The role of the eluent is to transport the sample through the system and contribute to the selectivity of the separation.
The eluent is a solution of a salt in water, that also acts as a buffer, providing stable pH. The most common type of elution in IC is an isocratic elution, where the eluent has a constant concentration and composition during the entire run. Another possibility is a gradient elution, where the eluent concentration is changed during the separation.
|Parameter||Effect on retention in anion IC|
|Ion strength||The eluting ability increases with eluent ionic strength. The selectivity among ions of equal charge is only marginal, whereas the selectivity between ions of different charge (mono- or polyvalent) is far more sensitive to changes in ion strength.|
|pH||The retention times for anions of weak acids increase when the pH of the eluent increases in the vicinity of the pKa of the acid.
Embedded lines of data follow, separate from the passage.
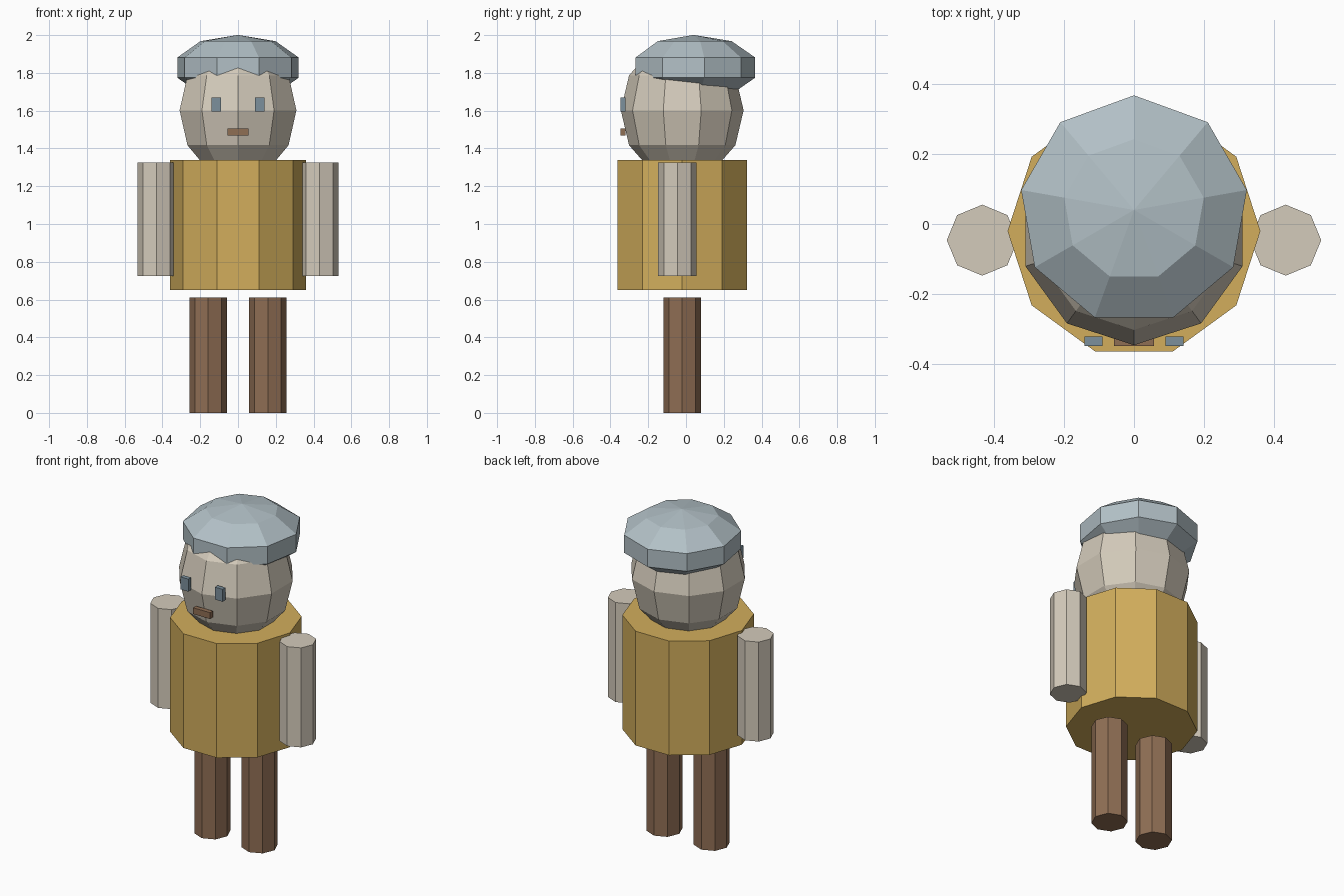
import bpy
import math

if "Cube" in bpy.data.objects:
    bpy.data.objects.remove(bpy.data.objects["Cube"])


def material(name, r, g, b):
    """Flat colour from sRGB 0-255 values."""
    def lin(c):
        c /= 255
        return c / 12.92 if c <= 0.04045 else ((c + 0.055) / 1.055) ** 2.4
    m = bpy.data.materials.new(name)
    m.diffuse_color = (lin(r), lin(g), lin(b), 1)
    m.use_nodes = True
    m.node_tree.nodes["Principled BSDF"].inputs["Base Color"].default_value = m.diffuse_color
    return m


MUSTARD = material("mustard", 210, 174, 92)
SKIN = material("pale_skin", 212, 203, 187)
BROWN = material("brown", 143, 110, 84)
CAP = material("cap_grey_blue", 178, 192, 198)
SLATE = material("slate_blue", 124, 144, 156)


def finish(name, mat, scale=(1, 1, 1)):
    ob = bpy.context.object
    ob.name = name
    ob.scale = scale
    bpy.ops.object.transform_apply(location=False, rotation=False, scale=True)
    ob.data.materials.append(mat)
    return ob


def prism(name, mat, sides, r, x, y, z0, z1):
    """Upright prism with a corner on the +x axis."""
    bpy.ops.mesh.primitive_cylinder_add(
        vertices=sides, radius=r, depth=z1 - z0, location=(x, y, (z0 + z1) / 2),
        rotation=(0, 0, math.pi / 2))
    return finish(name, mat)


def ball(name, mat, sides, rings, r, rz, loc):
    """Flat-faced ellipsoid with a corner on the +x axis."""
    bpy.ops.mesh.primitive_uv_sphere_add(
        segments=sides, ring_count=rings, radius=1, location=loc)
    return finish(name, mat, (r, r, rz))


def box(name, mat, size, loc):
    bpy.ops.mesh.primitive_cube_add(size=1, location=loc)
    return finish(name, mat, size)


# Body and head
prism("torso", MUSTARD, 10, 0.36, 0, -0.02, 0.65, 1.34)
ball("head", SKIN, 10, 6, 0.325, 0.37, (0, -0.02, 1.602))

# Cap, set towards the back of the head
ball("cap", CAP, 9, 5, 0.343, 0.173, (0, 0.04, 1.828))

# Mirrored limbs and eyes
for side, s in (("left", -1), ("right", 1)):
    prism(side + "_arm", SKIN, 8, 0.101, s * 0.432, -0.046, 0.724, 1.325)
    prism(side + "_leg", BROWN, 8, 0.1, s * 0.158, -0.02, 0, 0.61)
    box(side + "_eye", SLATE, (0.052, 0.027, 0.075), (s * 0.115, -0.334, 1.632))

# Mouth
box("mouth", BROWN, (0.113, 0.027, 0.038), (0, -0.334, 1.487))
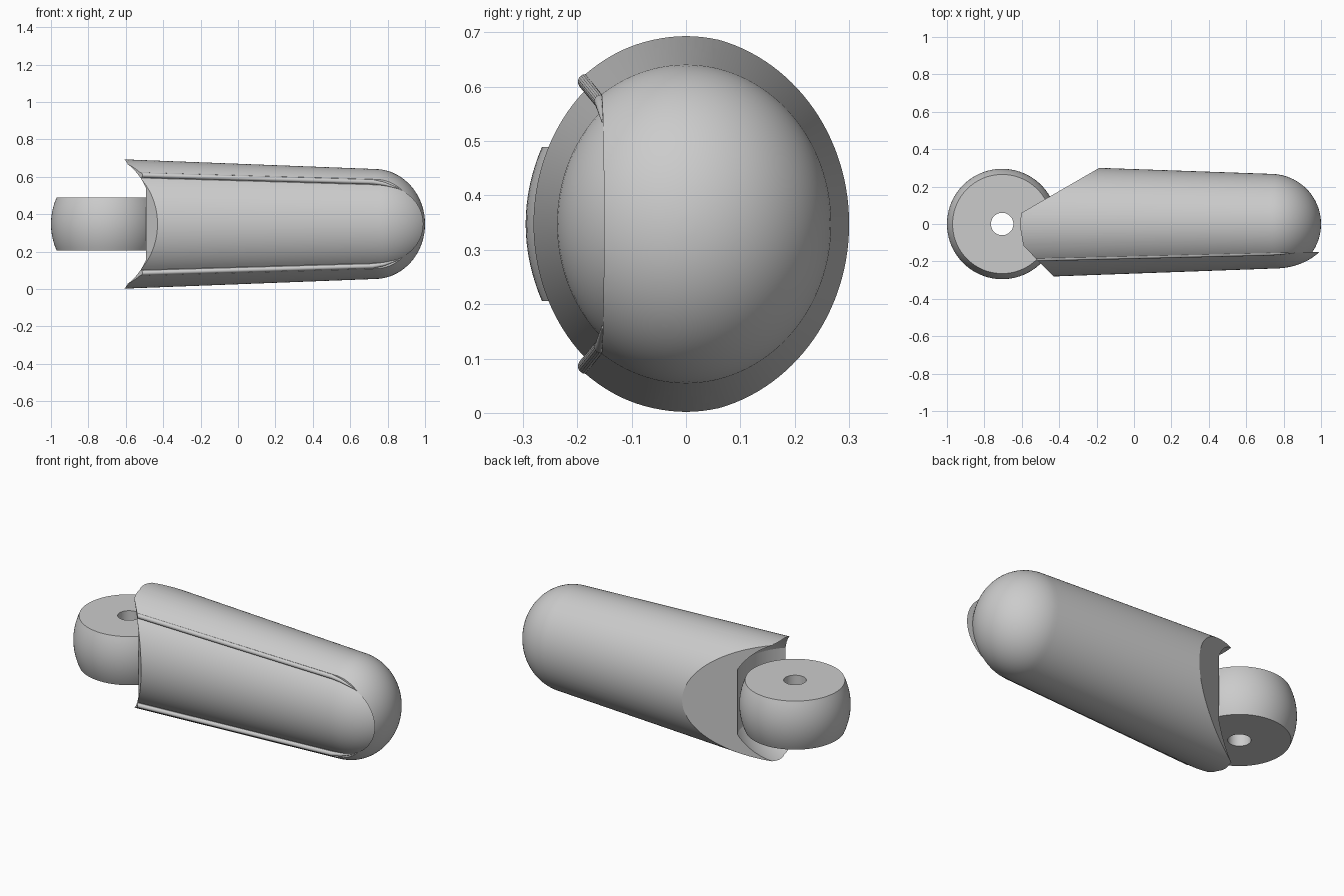
import bpy, bmesh, math
from mathutils import Vector

cube = bpy.data.objects.get("Cube")
if cube:
    bpy.data.objects.remove(cube)

MID = 0.3475                       # height of the long axis
PIVOT = Vector((-0.705, 0, MID))   # centre of the hinge

grey = bpy.data.materials.new("light grey")
grey.use_nodes = True
grey.diffuse_color = (0.6, 0.6, 0.6, 1)
grey.node_tree.nodes["Principled BSDF"].inputs["Base Color"].default_value = (0.6, 0.6, 0.6, 1)


def rings_mesh(rings, cap=True, closed=False):
    """Skin a list of rings of points."""
    bm = bmesh.new()
    rows = [[bm.verts.new(p) for p in ring] for ring in rings]
    n = len(rows[0])
    pairs = list(zip(rows, rows[1:])) + ([(rows[-1], rows[0])] if closed else [])
    for a, b in pairs:
        for i in range(n):
            j = (i + 1) % n
            bm.faces.new((a[i], a[j], b[j], b[i]))
    if cap and not closed:
        bm.faces.new(rows[0])
        bm.faces.new(rows[-1])
    return bm


def finish(bm, name):
    bmesh.ops.recalc_face_normals(bm, faces=bm.faces)
    mesh = bpy.data.meshes.new(name)
    bm.to_mesh(mesh)
    bm.free()
    mesh.materials.append(grey)
    obj = bpy.data.objects.new(name, mesh)
    bpy.context.collection.objects.link(obj)
    return obj


def circle(n):
    return [(math.cos(t), math.sin(t)) for t in (2 * math.pi * i / n for i in range(n))]


def capsule(start, end, first, last, nose):
    """Tapered oval rod along x with a rounded nose; first and last are (y, z) radii."""
    sections = [(start, *first)]
    for i in range(20):
        t = math.pi / 2 * i / 20
        sections.append((end + nose * math.sin(t), last[0] * math.cos(t), last[1] * math.cos(t)))
    sections.append((end + nose * 0.9995, last[0] * 0.03, last[1] * 0.03))
    return rings_mesh([[(x, ry * c, MID + rz * s) for c, s in circle(128)]
                       for x, ry, rz in sections])


def lathe(profile, closed=False):
    """Turn (height, radius) points about the hinge pin."""
    return rings_mesh([[PIVOT + Vector((r * c, r * s, h)) for c, s in circle(96)]
                       for h, r in profile], closed=closed)


def slice_off(bm, point, normal):
    """Remove the side the normal points to and close the cut."""
    cut = bmesh.ops.bisect_plane(bm, geom=bm.verts[:] + bm.edges[:] + bm.faces[:], dist=1e-6,
                                 plane_co=point, plane_no=normal, clear_outer=True)
    edges = [e for e in cut["geom_cut"] if isinstance(e, bmesh.types.BMEdge)]
    if edges:
        bmesh.ops.holes_fill(bm, edges=edges, sides=0)


def seam_y(x):
    return -0.15 - 0.0235 * (0.98 - x)


seam_point = Vector((0.98, seam_y(0.98), MID))
seam_normal = Vector((0.0235, -1, 0))     # points to the front


def cut_hinge_end(bm):
    slice_off(bm, PIVOT, Vector((-0.5, 0.866, 0)))
    slice_off(bm, PIVOT, Vector((-0.715, -0.70, 0)))


# Back shell and front pad, split along the seam
bm = capsule(-0.75, 0.73, (0.32, 0.351), (0.268, 0.294), 0.27)
slice_off(bm, seam_point, seam_normal)
cut_hinge_end(bm)
shell = finish(bm, "back_shell")

bm = capsule(-0.75, 0.75, (0.292, 0.334), (0.238, 0.276), 0.31)
slice_off(bm, seam_point, -seam_normal)
cut_hinge_end(bm)
pad = finish(bm, "front_pad")

# Rounded lips of the shell beside the pad
lips = []
for side, name in ((1, "upper_lip"), (-1, "lower_lip")):
    path = [(-0.7, 0.267, 0.014), (0.72, 0.225, 0.013), (0.78, 0.215, 0.01), (0.86, 0.19, 0.003)]
    bm = rings_mesh([[(x, seam_y(x) + r * c, MID + side * h + r * s) for c, s in circle(20)]
                     for x, h, r in path])
    cut_hinge_end(bm)
    lips.append(finish(bm, name))

# Socket hollow: a drum in the middle, domed above and below
dome = [(h, math.sqrt(0.36 ** 2 - h * h)) for h in (0.19 + 0.0168 * i for i in range(11))]
profile = [(-h, r) for h, r in reversed(dome)] + dome
socket = finish(lathe(profile), "socket_cutter")
socket.hide_render = True
for obj in [shell, pad] + lips:
    mod = obj.modifiers.new("socket", "BOOLEAN")
    mod.operation = "DIFFERENCE"
    mod.solver = "EXACT"
    mod.object = socket
    graph = bpy.context.evaluated_depsgraph_get()
    result = bpy.data.meshes.new_from_object(obj.evaluated_get(graph))
    obj.modifiers.clear()
    obj.data = result
bpy.data.objects.remove(socket)

# Barrel-shaped hinge knuckle with a pin hole
HALF = 0.142
barrel = [(h, 0.295 - 0.03 * (h / HALF) ** 2) for h in (HALF * i / 8 for i in range(-8, 9))]
knuckle = finish(lathe([(-HALF, 0.06)] + barrel + [(HALF, 0.06)], closed=True), "hinge_knuckle")

# Smooth shading with sharp rims
bpy.ops.object.select_all(action="DESELECT")
for obj in [shell, pad, knuckle] + lips:
    obj.select_set(True)
bpy.context.view_layer.objects.active = shell
bpy.ops.object.shade_smooth_by_angle(angle=math.radians(30))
This is due to the sample ion charge being controlled by the eluent pH – the more basic the eluent, the stronger the negative charge. In a suppressed system, the eluent pH is substantially higher than the pKa's of most analytes, with the excep- tion of, e.g., acetate or phosphate ions|
|Temperature||The ion exchange rate between the statio- nary and the mobile phase increases with increasing temperature. The viscosity of the eluent, and thereby the column back- pressure, decreases and can give a better separation efficiency. The temperature can also affect the column selectivity.|
|Flow rate||The ions are eluted faster with high eluent flow rates, but faster elution will decrease the separation efficiency. The flow rate is also limited by the pressure durability of the separation column.|
|Buffer salt||The eluting power of the eluent, and also to some extent its selectivity, are affected by the anion of the eluent (through its pKa value). A change of salt will normally also result in a change of the eluent pH.|
The two most common eluents for the separation of anions are based on carbonate or hydroxide as eluting anion. The carbonate eluent is an aqueous solution of carbonate and hydrogen carbonate salts, and has the advantage that the total ionic strength as well as the proportions of the monovalent (HCO3 - ) and divalent (CO3 2- ) ions can be varied to optimize the retention time and the selectivity between monovalent and multivalent sample ions.
However, the main drawback of carbonate eluent is fact that it still gives some background conductivity after the suppressor reaction, where carbonic acid (H2CO3) is formed. The carbonate eluent is usually used to perform isocratic separations.
Hydroxide eluents are commonly used for gradient elution. The advantage of using a hydroxide eluent is that it is transformed into pure water in the suppressor reaction, and consequently gives a very low background conductivity.